## TASK ITEM
Wherever "True" appears in a line of the listing, that line should be returned.

##########

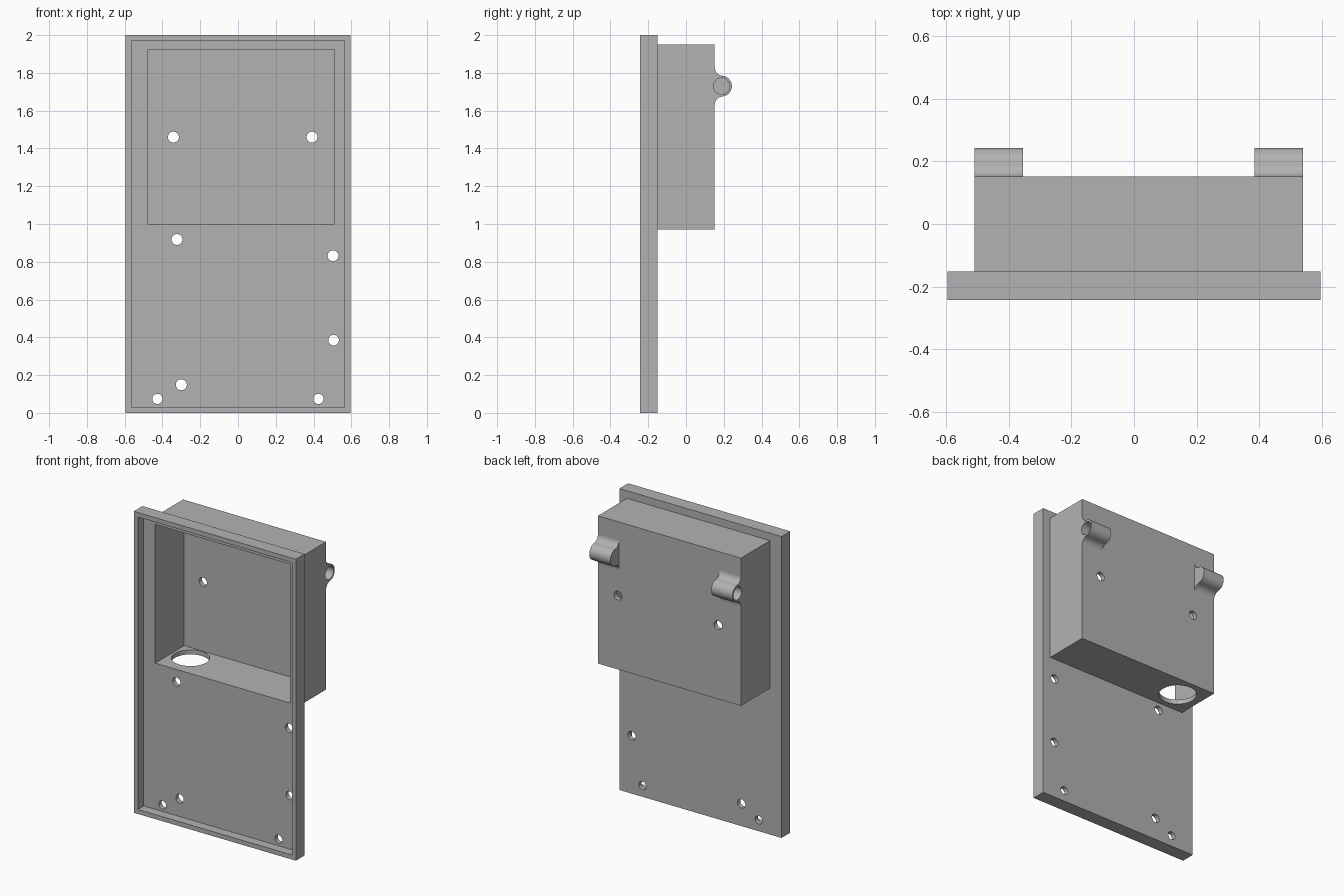
import bpy, bmesh, math
from mathutils import Matrix, Vector

cube = bpy.data.objects.get("Cube")
if cube:
    bpy.data.objects.remove(cube, do_unlink=True)

grey = bpy.data.materials.new("plain grey")
grey.use_nodes = True
colour = (0.448, 0.448, 0.448, 1)
grey.diffuse_color = colour
grey.node_tree.nodes["Principled BSDF"].inputs["Base Color"].default_value = colour


def make(name, bm):
    bmesh.ops.recalc_face_normals(bm, faces=bm.faces)
    mesh = bpy.data.meshes.new(name)
    bm.to_mesh(mesh)
    bm.free()
    mesh.materials.append(grey)
    obj = bpy.data.objects.new(name, mesh)
    bpy.context.collection.objects.link(obj)
    return obj


def block(name, x, y, z):
    bm = bmesh.new()
    bmesh.ops.create_cube(bm, size=1)
    for v in bm.verts:
        v.co = [(a + b) / 2 + (b - a) * c for (a, b), c in zip((x, y, z), v.co)]
    return make(name, bm)


def rod(name, centre, axis, radius, length, sides=48):
    bm = bmesh.new()
    turn = Vector((0, 0, 1)).rotation_difference(Vector(axis)).to_matrix().to_4x4()
    bmesh.ops.create_cone(bm, cap_ends=True, segments=sides, radius1=radius, radius2=radius,
                          depth=length, matrix=Matrix.Translation(centre) @ turn)
    return make(name, bm)


def combine(target, tool, operation="DIFFERENCE"):
    mod = target.modifiers.new(tool.name, "BOOLEAN")
    mod.operation, mod.object, mod.solver = operation, tool, "EXACT"
    bpy.context.view_layer.objects.active = target
    bpy.ops.object.modifier_apply(modifier=mod.name)
    bpy.data.objects.remove(tool, do_unlink=True)


# Main dimensions
FRONT, FLOOR, PLATE_BACK, BOX_BACK = -0.243, -0.182, -0.152, 0.152
WALL = 0.03
LEFT, RIGHT, BOTTOM, TOP = -0.51, 0.54, 0.97, 1.95

# Panel with a raised rim, and the hollow box behind it
body = block("housing", (-0.595, 0.595), (FRONT, PLATE_BACK), (0, 2))
combine(body, block("box", (LEFT, RIGHT), (-0.17, BOX_BACK), (BOTTOM, TOP)), "UNION")
combine(body, block("recess", (-0.565, 0.565), (-0.4, FLOOR), (WALL, 2 - WALL)))
combine(body, block("cavity", (LEFT + WALL, RIGHT - WALL), (-0.3, BOX_BACK - WALL),
                    (BOTTOM + WALL, TOP - WALL)))

# Screw holes through the panel and the box back
for x, z, r in [(-0.342, 1.46, 0.029), (0.392, 1.46, 0.029), (-0.323, 0.918, 0.029),
                (0.503, 0.832, 0.029), (0.506, 0.385, 0.028), (-0.3, 0.149, 0.029),
                (-0.427, 0.074, 0.027), (0.426, 0.074, 0.027)]:
    combine(body, rod("screw_hole", (x, 0, z), (0, 1, 0), r, 1, 32))

# Cable hole in the box underside
combine(body, rod("cable_hole", (-0.348, 0, BOTTOM + WALL / 2), (0, 0, 1), 0.115, 0.1, 64))

# Hinge lug profile: round barrel blended into the wall by two fillets
LUG_Y, LUG_Z, R, FILLET = 0.188, 1.73, 0.055, 0.045
dy = BOX_BACK + FILLET - LUG_Y
dz = math.sqrt((R + FILLET) ** 2 - dy ** 2)
meet = math.atan2(dz, dy)


def arc(y, z, r, a, b, n):
    return [(y + r * math.cos(a + (b - a) * i / n), z + r * math.sin(a + (b - a) * i / n))
            for i in range(n + 1)]


upper = arc(LUG_Y + dy, LUG_Z + dz, FILLET, math.pi, math.pi + meet, 10)
barrel = arc(LUG_Y, LUG_Z, R, meet, -meet, 28)
lower = [(y, 2 * LUG_Z - z) for y, z in reversed(upper)]
profile = upper + barrel[1:-1] + lower

# Two lugs, each with a blind pin hole from its outer end
LUG_LENGTH, PIN_DEPTH, PIN_R = 0.155, 0.125, 0.043
for name, outer, inward in (("right_hinge_lug", LEFT, 1), ("left_hinge_lug", RIGHT, -1)):
    bm = bmesh.new()
    face = bm.faces.new([bm.verts.new((outer, y, z)) for y, z in profile])
    grown = bmesh.ops.extrude_face_region(bm, geom=[face])["geom"]
    bmesh.ops.translate(bm, vec=(inward * LUG_LENGTH, 0, 0),
                        verts=[v for v in grown if isinstance(v, bmesh.types.BMVert)])
    lug = make(name, bm)
    for part in (lug, body):
        combine(part, rod("pin_hole", (outer, LUG_Y, LUG_Z), (1, 0, 0), PIN_R, 2 * PIN_DEPTH))
    lug.select_set(True)

# Smooth the round surfaces and keep the corners sharp
body.select_set(True)
bpy.context.view_layer.objects.active = body
bpy.ops.object.shade_smooth_by_angle(angle=math.radians(30))
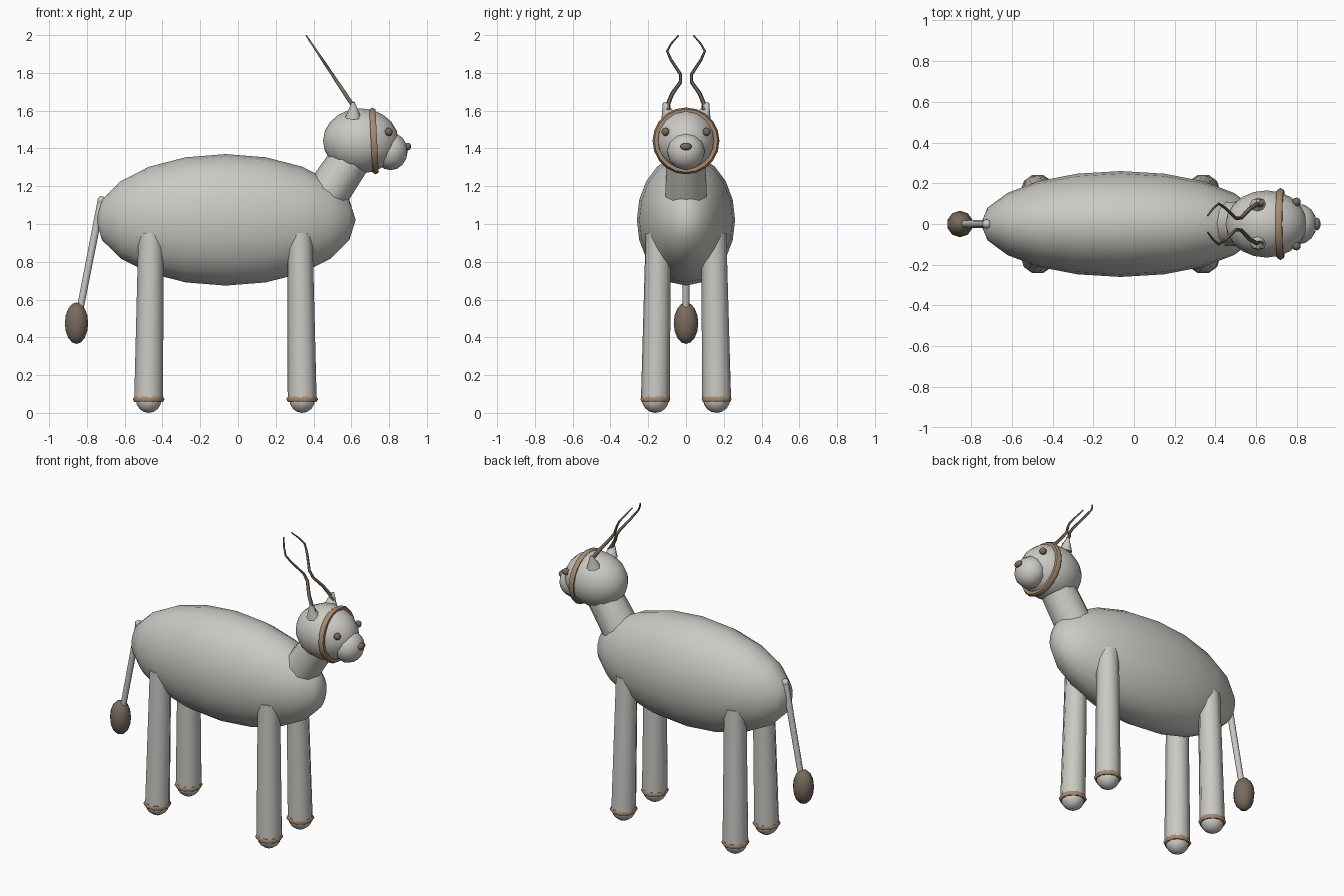
import bpy
import bmesh
import math
from mathutils import Matrix, Vector

if "Cube" in bpy.data.objects:
    bpy.data.objects.remove(bpy.data.objects["Cube"], do_unlink=True)


def make_material(name, rgb):
    mat = bpy.data.materials.new(name)
    mat.use_nodes = True
    colour = (*rgb, 1)
    mat.diffuse_color = colour
    mat.node_tree.nodes["Principled BSDF"].inputs["Base Color"].default_value = colour
    return mat


GREY = make_material("warm grey", (0.60, 0.585, 0.55))
TAN = make_material("tan brown", (0.38, 0.25, 0.155))
DARK = make_material("dark brown", (0.19, 0.145, 0.11))


def finish(name, bm, mat, angle=60):
    mesh = bpy.data.meshes.new(name)
    bm.to_mesh(mesh)
    bm.free()
    mesh.materials.append(mat)
    obj = bpy.data.objects.new(name, mesh)
    bpy.context.collection.objects.link(obj)
    bpy.ops.object.select_all(action="DESELECT")
    obj.select_set(True)
    bpy.context.view_layer.objects.active = obj
    bpy.ops.object.shade_smooth_by_angle(angle=math.radians(angle))
    return obj


def ellipsoid(name, centre, radii, mat, segs=12, rings=8, axis="Z"):
    bm = bmesh.new()
    turn = Matrix.Rotation(math.pi / 2, 4, "Y") if axis == "X" else Matrix()
    place = Matrix.Translation(centre) @ Matrix.Diagonal((*radii, 1)) @ turn
    bmesh.ops.create_uvsphere(bm, u_segments=segs, v_segments=rings, radius=1, matrix=place)
    return finish(name, bm, mat)


def tube(name, start, end, r_start, r_end, mat, segs=8):
    # Tapered cylinder between two points
    a, b = Vector(start), Vector(end)
    turn = (b - a).to_track_quat("Z", "Y").to_matrix().to_4x4()
    bm = bmesh.new()
    bmesh.ops.create_cone(bm, cap_ends=True, segments=segs, radius1=r_start, radius2=r_end,
                          depth=(b - a).length, matrix=Matrix.Translation((a + b) / 2) @ turn)
    return finish(name, bm, mat)


def ring(name, centre, major, minor, mat, segs, tilt=0):
    # Torus about z, tilted around y
    bm = bmesh.new()
    loops = []
    for i in range(segs):
        a = math.tau * i / segs
        loop = []
        for j in range(6):
            b = math.tau * j / 6
            r = major + minor * math.cos(b)
            loop.append(bm.verts.new((r * math.cos(a), r * math.sin(a), minor * math.sin(b))))
        loops.append(loop)
    for i in range(segs):
        p, q = loops[i], loops[(i + 1) % segs]
        for j in range(6):
            k = (j + 1) % 6
            bm.faces.new((p[j], q[j], q[k], p[k]))
    bm.transform(Matrix.Translation(centre) @ Matrix.Rotation(tilt, 4, "Y"))
    return finish(name, bm, mat)


# Body and neck
ellipsoid("body", (-0.065, 0, 1.022), (0.688, 0.26, 0.348), GREY, 20, 10, "X")
neck = tube("neck", (0.475, 0, 1.165), (0.625, 0, 1.39), 0.115, 0.108, GREY, 10)

# Head, muzzle, nose and headband
ellipsoid("head", (0.65, 0, 1.44), (0.2, 0.165, 0.172), GREY, 16, 10, "X")
ellipsoid("muzzle", (0.808, 0, 1.385), (0.09, 0.1, 0.1), GREY, 12, 8, "X")
ellipsoid("nose", (0.9, 0, 1.41), (0.017, 0.031, 0.02), DARK, 10, 6)
ring("headband", (0.72, 0, 1.44), 0.158, 0.019, TAN, 20, math.radians(87))

# Horn path: leans straight back while weaving sideways (y, z)
HORN = [(0.095, 1.6), (0.095, 1.635), (0.073, 1.69), (0.03, 1.75), (0.028, 1.79),
        (0.08, 1.87), (0.1, 1.915), (0.078, 1.955), (0.04, 1.998)]


def horn(name, s):
    bm = bmesh.new()
    path = [Vector((0.62 - 0.26 * (z - 1.61) / 0.39, s * y, z)) for y, z in HORN]
    loops = []
    for i, p in enumerate(path):
        d = path[min(i + 1, len(path) - 1)] - path[max(i - 1, 0)]
        side = d.cross(Vector((1, 0, 0))).normalized()
        up = side.cross(d).normalized()
        r = 0.013 - 0.009 * i / (len(path) - 1)
        loops.append([bm.verts.new(p + r * (math.cos(t) * side + math.sin(t) * up))
                      for t in (math.tau * k / 6 for k in range(6))])
    for p, q in zip(loops, loops[1:]):
        for j in range(6):
            k = (j + 1) % 6
            bm.faces.new((p[j], p[k], q[k], q[j]))
    bm.faces.new(loops[0])
    bm.faces.new(loops[-1])
    bmesh.ops.recalc_face_normals(bm, faces=bm.faces)
    finish(name, bm, DARK)


# Paired parts: eyes, ears, horns and legs
for side, s in (("left", 1), ("right", -1)):
    ellipsoid(side + "_eye", (0.798, s * 0.108, 1.488), (0.022,) * 3, DARK, 10, 6)
    tube(side + "_ear", (0.61, s * 0.09, 1.565), (0.61, s * 0.115, 1.645), 0.042, 0.008, GREY)
    horn(side + "_horn", s)
    for end, x in (("front", 0.34), ("hind", -0.473)):
        name = f"{side}_{end}_"
        tube(name + "leg", (x, s * 0.162, 0.07), (x - 0.012 if x > 0 else x + 0.012, s * 0.147, 0.95),
             0.077, 0.067, GREY, 8)
        ellipsoid(name + "foot", (x, s * 0.162, 0.072), (0.072,) * 3, GREY, 10, 8)
        ring(name + "cuff", (x, s * 0.162, 0.072), 0.068, 0.016, TAN, 10)

# Tail with a rounded root and tuft
ellipsoid("tail_root", (-0.723, 0, 1.125), (0.023,) * 3, GREY, 10, 6)
tube("tail", (-0.723, 0, 1.125), (-0.84, 0, 0.53), 0.02, 0.018, GREY)
ellipsoid("tail_tuft", (-0.855, 0, 0.475), (0.065, 0.065, 0.11), DARK, 10, 8)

##########

## EXERCISE RESPONSE
    bpy.data.objects.remove(cube, do_unlink=True)
grey.use_nodes = True
    bmesh.ops.create_cone(bm, cap_ends=True, segments=sides, radius1=radius, radius2=radius,
    bpy.data.objects.remove(tool, do_unlink=True)
    lug.select_set(True)
body.select_set(True)
    bpy.data.objects.remove(bpy.data.objects["Cube"], do_unlink=True)
    mat.use_nodes = True
    obj.select_set(True)
    bmesh.ops.create_cone(bm, cap_ends=True, segments=segs, radius1=r_start, radius2=r_end,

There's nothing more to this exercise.